Andrew Berry, who taught at Ross High School, in Tranent, is part of a six-strong team attempting to row 3000 miles across the Atlantic Ocean.

The former soldier, 42, from Edinburgh, left Gran Canaria last week and is due to land in Barbados in February.

But the crew is being hampered in their search for glory by weather conditions, seasickness and the giant sea creatures.

Crew members are repeatedly being forced to stop rowing to throw the wriggly, tentacle sporting cephalopod back into the sea.

Freak waves keep washing them on board their small craft, the Titan – hampering the arduous record breaking attempt.

Andrew and his crew are looking to complete the marathon journey in less than 30 days, beating the current world record by two days.

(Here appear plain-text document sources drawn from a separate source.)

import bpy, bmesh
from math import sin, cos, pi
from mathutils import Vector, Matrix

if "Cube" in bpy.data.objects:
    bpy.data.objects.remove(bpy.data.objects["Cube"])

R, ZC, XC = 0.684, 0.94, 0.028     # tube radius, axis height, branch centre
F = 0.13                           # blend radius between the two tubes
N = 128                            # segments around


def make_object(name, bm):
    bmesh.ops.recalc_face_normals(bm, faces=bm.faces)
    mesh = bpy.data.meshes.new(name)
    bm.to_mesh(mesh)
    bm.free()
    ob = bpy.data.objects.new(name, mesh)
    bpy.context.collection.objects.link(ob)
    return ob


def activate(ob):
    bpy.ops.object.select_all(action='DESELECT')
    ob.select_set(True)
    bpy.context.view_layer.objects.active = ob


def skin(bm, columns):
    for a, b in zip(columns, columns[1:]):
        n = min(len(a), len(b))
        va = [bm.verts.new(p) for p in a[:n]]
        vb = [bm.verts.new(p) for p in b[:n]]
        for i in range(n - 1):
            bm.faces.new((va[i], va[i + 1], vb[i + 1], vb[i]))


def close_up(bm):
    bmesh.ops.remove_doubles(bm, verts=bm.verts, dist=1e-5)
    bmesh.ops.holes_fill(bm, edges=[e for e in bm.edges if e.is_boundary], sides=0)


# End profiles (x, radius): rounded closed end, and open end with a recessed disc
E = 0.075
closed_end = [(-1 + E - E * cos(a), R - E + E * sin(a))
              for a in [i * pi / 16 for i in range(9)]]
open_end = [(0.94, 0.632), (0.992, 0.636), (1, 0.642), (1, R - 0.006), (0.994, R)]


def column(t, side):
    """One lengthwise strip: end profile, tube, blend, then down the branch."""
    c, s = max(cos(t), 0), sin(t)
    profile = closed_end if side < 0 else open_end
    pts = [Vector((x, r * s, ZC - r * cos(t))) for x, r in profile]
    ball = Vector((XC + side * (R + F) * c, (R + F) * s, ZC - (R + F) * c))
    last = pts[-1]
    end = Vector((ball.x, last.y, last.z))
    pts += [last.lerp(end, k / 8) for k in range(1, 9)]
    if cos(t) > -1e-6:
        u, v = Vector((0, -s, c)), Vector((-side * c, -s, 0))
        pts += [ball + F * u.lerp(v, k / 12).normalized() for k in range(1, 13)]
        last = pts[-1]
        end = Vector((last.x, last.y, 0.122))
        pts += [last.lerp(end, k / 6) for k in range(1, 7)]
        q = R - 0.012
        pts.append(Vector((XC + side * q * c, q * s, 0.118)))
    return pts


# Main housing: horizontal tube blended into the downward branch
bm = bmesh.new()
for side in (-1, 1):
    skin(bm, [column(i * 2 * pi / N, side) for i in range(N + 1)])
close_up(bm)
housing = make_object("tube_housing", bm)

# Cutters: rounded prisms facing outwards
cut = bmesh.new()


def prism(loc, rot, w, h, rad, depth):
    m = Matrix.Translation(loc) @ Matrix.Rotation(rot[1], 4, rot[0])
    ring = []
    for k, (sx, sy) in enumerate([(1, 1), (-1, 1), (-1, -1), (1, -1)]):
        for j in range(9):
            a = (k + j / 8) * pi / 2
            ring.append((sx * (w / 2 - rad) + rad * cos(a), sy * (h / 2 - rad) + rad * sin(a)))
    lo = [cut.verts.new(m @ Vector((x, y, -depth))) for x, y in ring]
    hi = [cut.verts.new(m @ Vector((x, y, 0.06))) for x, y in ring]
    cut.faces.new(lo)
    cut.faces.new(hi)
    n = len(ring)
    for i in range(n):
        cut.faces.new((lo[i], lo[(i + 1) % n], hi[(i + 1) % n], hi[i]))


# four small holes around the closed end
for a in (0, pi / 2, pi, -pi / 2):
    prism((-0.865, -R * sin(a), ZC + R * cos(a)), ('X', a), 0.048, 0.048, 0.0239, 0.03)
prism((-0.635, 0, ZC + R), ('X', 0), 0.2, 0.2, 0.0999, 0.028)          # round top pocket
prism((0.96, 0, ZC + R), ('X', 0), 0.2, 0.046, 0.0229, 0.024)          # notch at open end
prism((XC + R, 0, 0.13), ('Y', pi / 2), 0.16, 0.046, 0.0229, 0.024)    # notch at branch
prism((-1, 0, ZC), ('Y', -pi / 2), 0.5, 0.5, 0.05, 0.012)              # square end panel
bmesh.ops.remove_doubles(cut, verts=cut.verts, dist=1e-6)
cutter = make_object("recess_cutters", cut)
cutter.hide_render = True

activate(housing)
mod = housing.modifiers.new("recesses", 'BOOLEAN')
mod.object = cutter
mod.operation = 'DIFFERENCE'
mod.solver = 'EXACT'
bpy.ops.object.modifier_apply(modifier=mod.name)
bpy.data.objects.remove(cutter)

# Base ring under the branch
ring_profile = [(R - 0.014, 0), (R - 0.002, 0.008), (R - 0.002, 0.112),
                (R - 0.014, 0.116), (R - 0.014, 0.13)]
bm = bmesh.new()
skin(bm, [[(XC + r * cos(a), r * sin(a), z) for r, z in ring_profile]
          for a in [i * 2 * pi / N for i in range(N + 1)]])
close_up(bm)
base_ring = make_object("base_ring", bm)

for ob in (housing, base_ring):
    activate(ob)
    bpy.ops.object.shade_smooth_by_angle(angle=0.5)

To do so they need to eat a whopping 6500 calories each a day to keep their energy levels up. Men need 2500 calories a day normally on average. Each rower is expecting to lose three stone each as a result of the tough crossing.

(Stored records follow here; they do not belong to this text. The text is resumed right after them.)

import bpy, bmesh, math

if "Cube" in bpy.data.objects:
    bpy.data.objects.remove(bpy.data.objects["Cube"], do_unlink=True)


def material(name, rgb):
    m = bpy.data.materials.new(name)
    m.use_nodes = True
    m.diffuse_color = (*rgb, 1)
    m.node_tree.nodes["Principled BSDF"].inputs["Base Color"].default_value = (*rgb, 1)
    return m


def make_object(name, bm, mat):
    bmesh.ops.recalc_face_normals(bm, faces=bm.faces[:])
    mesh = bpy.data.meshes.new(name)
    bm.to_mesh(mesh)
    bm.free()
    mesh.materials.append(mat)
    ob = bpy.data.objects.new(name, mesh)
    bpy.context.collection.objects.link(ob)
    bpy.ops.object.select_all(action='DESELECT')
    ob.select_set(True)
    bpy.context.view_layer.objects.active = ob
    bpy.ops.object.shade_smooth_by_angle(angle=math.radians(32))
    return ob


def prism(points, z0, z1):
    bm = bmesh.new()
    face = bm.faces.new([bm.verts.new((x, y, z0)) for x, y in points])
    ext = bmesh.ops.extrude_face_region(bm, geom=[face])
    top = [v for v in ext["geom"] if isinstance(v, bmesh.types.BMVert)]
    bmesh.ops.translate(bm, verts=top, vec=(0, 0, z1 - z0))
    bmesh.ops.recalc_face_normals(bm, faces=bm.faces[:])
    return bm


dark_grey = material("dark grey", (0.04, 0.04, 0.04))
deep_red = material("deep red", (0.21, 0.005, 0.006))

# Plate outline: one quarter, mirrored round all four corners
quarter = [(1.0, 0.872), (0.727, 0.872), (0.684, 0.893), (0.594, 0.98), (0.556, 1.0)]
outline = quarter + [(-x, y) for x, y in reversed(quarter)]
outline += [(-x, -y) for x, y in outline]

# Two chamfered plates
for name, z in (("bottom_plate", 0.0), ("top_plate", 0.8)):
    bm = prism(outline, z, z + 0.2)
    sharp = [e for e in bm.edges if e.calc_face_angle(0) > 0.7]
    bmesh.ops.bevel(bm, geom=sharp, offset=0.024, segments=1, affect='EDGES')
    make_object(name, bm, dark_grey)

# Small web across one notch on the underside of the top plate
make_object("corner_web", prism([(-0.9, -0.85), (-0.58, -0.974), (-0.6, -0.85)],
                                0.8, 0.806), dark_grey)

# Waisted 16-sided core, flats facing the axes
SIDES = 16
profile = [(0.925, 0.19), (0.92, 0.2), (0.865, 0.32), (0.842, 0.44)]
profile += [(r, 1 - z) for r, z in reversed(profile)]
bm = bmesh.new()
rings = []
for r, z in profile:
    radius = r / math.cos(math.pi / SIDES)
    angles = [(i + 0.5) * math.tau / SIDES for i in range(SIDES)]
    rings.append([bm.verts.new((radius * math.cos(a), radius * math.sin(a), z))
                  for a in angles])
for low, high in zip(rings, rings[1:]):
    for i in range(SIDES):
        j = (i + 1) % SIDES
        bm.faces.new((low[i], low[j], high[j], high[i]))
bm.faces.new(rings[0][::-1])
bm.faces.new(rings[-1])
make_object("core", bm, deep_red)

Event organiser Gemma Campbell has been keeping up-to-date with the crew as they inch their way to Barbados at their muscle wasting 90-miles-a-day rate.

She said: “The team is currently on record-setting pace and should hopefully be landing in Barbados in the middle of February.

“But, it’s not all been plain sailing, as most of the guys have suffered from seasickness, with Andrew being 
particularly affected.

“But I think the biggest problem they have just now is that squid are being thrown into the boat by huge waves.

“They’re not that dangerous, but it’s an effort to get them back into the sea.

“We are all hopeful they can do it, and as the food begins to go down the boat will get lighter, meaning they should go faster in the second half.”

Apart from the personal glory, ex-Para Andrew’s efforts are also raising cash for the Help for Heroes charity.

Speaking before leaving, he said: “For training, I have done a lot on the rowing machine, but nothing major. You can’t prepare for something like this. The physical aspect is there for all to see, but more than anything, it’s mental.

“The harder it is, the more enjoyment you get out of it. If it’s worth going for, you want to really be put through the grinder to earn it. It’s about having to work for something.”

To achieve the remarkable feat, Andrew’s team must work in small groups to row 24 hours a day, seven days a week, sleeping for just an hour or two at times throughout the day.

Titan is only 30 feet long and six feet wide, and described as “the lightest and most advanced ocean rowing boat ever built”.

Sailing to victory

La Mondiale originally set the Atlantic east-to-west speed record in 1992, of 35 days, eight hours and 30 minutes.

This record was held until Leven Brown took La Mondiale out again in 2008 and set a new record of 33 days, seven hours and 30 minutes.

Two boats went after the record head-to-head in 2011. Hallin Marine snatched the record on February 7, 2011 with a time of 31 days, 23 hours and 31 minutes and an average speed of 3.342 knots from Tenerife to the West Indies.

The world record for the fastest crossing of the Atlantic from Morocco to the West Indies was also set in 2011 by a six-man crew aboard Sara G, with a crossing time of 33 days, 21 hours and 46 minutes.